▶ [Work instructions] What you return should be each line of the data containing the string "getX".

(Saved entries)
Content starts

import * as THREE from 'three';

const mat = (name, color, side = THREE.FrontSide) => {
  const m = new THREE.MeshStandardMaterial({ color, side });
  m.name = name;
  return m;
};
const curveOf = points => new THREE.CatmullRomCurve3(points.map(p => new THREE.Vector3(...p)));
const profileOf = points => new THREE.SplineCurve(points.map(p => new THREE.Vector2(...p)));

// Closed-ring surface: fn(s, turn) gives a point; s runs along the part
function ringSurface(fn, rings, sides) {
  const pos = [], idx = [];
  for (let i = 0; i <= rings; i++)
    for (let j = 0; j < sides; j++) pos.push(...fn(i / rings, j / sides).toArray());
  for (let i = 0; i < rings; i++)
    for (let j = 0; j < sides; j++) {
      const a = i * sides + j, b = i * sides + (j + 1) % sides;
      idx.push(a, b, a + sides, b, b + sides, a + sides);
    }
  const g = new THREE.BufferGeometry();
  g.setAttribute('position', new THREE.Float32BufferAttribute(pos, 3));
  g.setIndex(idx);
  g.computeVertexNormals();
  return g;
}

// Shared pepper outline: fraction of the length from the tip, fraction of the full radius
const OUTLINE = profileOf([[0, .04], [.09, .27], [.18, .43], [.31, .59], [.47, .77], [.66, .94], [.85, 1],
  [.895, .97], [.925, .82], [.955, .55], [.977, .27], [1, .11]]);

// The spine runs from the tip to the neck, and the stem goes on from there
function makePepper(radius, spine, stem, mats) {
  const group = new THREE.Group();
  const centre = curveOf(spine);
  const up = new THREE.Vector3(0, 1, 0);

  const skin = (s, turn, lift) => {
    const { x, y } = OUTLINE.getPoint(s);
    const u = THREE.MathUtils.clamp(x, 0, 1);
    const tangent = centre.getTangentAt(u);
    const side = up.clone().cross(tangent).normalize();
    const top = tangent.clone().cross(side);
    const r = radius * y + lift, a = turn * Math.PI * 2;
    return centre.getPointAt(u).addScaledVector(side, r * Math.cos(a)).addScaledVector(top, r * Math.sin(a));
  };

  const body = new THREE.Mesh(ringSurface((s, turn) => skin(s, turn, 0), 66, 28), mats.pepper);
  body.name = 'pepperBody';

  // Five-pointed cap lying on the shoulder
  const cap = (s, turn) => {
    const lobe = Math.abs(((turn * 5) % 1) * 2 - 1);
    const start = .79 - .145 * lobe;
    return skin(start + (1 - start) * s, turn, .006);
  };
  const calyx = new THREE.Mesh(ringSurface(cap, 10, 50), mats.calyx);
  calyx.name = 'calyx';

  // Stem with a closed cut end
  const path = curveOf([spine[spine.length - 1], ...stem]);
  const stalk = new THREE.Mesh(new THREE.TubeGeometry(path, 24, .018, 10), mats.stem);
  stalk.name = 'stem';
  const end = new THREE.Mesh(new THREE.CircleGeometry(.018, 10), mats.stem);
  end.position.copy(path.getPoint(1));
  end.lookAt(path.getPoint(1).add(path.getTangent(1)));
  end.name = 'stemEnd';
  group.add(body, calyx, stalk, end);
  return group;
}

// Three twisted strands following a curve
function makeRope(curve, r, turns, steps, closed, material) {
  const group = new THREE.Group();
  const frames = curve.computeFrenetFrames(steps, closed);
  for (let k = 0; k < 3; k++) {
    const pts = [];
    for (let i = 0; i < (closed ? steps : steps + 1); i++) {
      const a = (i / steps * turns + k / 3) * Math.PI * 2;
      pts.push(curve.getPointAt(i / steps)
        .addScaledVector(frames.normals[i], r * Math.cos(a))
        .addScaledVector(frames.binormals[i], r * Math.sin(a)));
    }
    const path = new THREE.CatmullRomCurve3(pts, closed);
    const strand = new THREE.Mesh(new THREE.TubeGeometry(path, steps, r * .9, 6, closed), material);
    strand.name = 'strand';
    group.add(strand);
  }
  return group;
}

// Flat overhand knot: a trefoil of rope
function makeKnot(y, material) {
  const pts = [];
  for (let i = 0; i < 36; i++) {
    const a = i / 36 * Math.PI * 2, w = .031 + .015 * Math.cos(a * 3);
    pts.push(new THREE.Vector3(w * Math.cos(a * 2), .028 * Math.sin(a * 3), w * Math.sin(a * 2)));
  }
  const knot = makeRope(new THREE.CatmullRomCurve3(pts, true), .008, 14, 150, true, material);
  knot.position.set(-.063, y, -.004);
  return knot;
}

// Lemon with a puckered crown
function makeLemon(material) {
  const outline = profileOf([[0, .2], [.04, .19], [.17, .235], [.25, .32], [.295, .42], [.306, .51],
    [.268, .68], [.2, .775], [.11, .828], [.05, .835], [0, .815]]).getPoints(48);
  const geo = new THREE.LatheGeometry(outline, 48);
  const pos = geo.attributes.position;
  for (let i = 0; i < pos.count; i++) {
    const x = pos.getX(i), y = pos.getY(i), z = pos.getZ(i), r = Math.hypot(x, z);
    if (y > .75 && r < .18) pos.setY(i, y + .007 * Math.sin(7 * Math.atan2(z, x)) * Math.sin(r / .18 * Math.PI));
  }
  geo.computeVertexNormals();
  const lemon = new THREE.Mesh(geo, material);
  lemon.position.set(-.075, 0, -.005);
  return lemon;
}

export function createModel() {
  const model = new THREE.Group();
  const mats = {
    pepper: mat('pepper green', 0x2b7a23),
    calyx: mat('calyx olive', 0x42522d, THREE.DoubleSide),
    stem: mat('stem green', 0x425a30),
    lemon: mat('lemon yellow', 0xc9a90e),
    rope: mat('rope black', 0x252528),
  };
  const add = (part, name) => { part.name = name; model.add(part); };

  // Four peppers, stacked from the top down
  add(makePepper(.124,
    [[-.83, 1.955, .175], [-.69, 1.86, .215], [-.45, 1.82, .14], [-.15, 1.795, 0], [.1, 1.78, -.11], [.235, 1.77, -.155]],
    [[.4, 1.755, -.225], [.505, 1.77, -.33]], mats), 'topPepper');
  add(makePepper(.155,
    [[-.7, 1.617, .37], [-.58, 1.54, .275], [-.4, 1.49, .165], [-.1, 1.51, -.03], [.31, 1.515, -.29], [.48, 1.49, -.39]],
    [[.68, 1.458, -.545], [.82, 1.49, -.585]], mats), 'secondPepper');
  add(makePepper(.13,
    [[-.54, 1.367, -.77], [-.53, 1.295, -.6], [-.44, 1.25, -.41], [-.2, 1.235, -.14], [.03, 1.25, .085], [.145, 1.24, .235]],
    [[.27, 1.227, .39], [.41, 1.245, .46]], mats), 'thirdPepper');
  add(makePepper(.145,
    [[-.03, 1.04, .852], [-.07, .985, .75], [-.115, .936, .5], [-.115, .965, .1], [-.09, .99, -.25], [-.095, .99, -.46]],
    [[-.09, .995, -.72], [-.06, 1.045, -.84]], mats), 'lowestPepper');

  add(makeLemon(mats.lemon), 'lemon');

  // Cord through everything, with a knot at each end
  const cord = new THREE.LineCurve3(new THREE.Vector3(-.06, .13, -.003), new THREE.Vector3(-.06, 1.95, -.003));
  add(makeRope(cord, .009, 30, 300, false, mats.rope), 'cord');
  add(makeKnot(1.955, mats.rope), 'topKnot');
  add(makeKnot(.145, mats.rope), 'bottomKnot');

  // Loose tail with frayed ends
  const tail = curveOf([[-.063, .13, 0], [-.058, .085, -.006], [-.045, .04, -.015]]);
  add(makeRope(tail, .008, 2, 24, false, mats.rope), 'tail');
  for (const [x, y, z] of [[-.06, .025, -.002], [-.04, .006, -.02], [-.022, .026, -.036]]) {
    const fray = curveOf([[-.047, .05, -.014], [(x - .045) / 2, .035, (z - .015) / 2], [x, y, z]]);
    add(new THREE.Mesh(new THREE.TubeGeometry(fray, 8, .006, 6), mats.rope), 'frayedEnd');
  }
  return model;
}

Content ends
Content starts

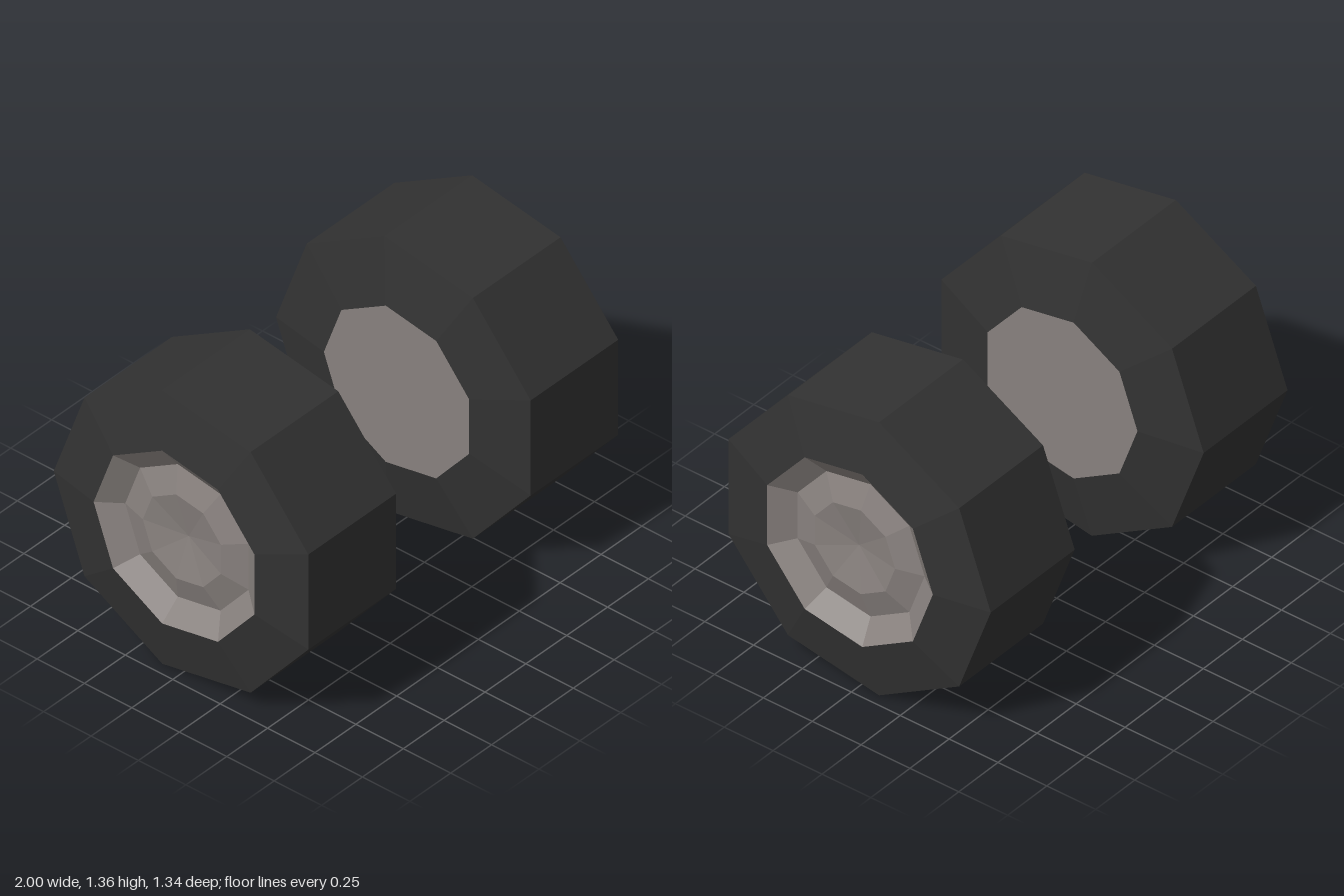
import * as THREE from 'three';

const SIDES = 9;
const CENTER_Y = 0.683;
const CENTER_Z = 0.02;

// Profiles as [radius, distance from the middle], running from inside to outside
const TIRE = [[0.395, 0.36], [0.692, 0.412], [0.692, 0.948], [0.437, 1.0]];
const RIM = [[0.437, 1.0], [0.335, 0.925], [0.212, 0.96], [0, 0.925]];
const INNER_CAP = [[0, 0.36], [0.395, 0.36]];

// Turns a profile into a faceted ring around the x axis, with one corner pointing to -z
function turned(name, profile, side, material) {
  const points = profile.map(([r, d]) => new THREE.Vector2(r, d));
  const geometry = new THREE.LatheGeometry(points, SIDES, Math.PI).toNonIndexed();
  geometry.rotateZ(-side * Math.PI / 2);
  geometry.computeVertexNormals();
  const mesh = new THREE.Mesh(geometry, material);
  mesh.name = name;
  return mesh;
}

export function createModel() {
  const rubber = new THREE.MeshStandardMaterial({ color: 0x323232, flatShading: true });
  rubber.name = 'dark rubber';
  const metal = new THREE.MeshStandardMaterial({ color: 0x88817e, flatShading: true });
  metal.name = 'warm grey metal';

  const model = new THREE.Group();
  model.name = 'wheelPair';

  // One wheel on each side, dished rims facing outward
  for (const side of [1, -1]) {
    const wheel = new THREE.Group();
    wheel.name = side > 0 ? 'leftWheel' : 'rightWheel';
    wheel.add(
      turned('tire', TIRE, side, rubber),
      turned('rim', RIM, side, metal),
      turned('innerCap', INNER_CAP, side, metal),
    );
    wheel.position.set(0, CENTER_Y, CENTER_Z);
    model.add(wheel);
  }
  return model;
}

Content ends
Content starts

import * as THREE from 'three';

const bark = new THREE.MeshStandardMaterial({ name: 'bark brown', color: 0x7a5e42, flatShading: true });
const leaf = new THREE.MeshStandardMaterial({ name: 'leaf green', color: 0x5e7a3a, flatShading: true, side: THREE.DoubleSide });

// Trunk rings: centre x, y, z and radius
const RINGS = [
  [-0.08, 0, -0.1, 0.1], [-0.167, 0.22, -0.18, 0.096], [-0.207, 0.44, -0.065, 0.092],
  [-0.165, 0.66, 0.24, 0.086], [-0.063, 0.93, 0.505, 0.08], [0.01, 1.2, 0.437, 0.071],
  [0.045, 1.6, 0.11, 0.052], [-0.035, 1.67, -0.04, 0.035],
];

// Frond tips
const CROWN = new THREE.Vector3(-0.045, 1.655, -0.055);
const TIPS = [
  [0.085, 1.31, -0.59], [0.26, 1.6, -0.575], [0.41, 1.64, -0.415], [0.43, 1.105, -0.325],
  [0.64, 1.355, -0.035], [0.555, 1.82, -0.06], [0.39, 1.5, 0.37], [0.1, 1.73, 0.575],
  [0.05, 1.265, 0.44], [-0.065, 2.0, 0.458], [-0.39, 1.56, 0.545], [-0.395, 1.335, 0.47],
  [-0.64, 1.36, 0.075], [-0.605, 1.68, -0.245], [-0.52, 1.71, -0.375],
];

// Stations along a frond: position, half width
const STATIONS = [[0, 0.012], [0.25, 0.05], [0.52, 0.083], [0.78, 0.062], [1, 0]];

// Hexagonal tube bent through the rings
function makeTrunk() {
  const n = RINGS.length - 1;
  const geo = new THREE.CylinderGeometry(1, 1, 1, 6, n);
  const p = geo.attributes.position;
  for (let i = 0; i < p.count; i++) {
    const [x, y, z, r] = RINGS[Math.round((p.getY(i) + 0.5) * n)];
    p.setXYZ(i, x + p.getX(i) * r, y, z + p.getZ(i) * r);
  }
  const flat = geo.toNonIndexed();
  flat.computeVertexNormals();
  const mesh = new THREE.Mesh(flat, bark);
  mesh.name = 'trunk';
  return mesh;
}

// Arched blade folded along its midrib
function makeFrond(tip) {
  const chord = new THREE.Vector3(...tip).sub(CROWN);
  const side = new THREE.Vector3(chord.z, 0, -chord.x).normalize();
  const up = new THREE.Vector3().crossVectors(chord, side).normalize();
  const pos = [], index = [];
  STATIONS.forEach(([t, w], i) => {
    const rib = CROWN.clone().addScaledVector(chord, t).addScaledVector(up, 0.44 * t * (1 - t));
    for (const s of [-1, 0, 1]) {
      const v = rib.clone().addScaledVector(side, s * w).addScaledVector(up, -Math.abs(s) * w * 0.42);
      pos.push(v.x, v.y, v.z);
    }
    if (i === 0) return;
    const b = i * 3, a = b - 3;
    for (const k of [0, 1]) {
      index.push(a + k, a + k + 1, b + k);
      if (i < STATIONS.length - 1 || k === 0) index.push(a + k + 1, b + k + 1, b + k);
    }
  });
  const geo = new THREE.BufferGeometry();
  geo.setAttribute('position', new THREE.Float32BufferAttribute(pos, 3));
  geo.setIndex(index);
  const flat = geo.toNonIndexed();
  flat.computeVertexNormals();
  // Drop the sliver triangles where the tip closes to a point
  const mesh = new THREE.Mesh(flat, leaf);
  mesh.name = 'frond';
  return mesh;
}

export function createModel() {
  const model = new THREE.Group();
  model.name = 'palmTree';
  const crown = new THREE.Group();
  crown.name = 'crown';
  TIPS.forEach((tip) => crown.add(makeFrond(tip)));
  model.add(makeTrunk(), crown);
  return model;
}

Content ends

▶ [Task response]
    const x = pos.getX(i), y = pos.getY(i), z = pos.getZ(i), r = Math.hypot(x, z);
    p.setXYZ(i, x + p.getX(i) * r, y, z + p.getZ(i) * r);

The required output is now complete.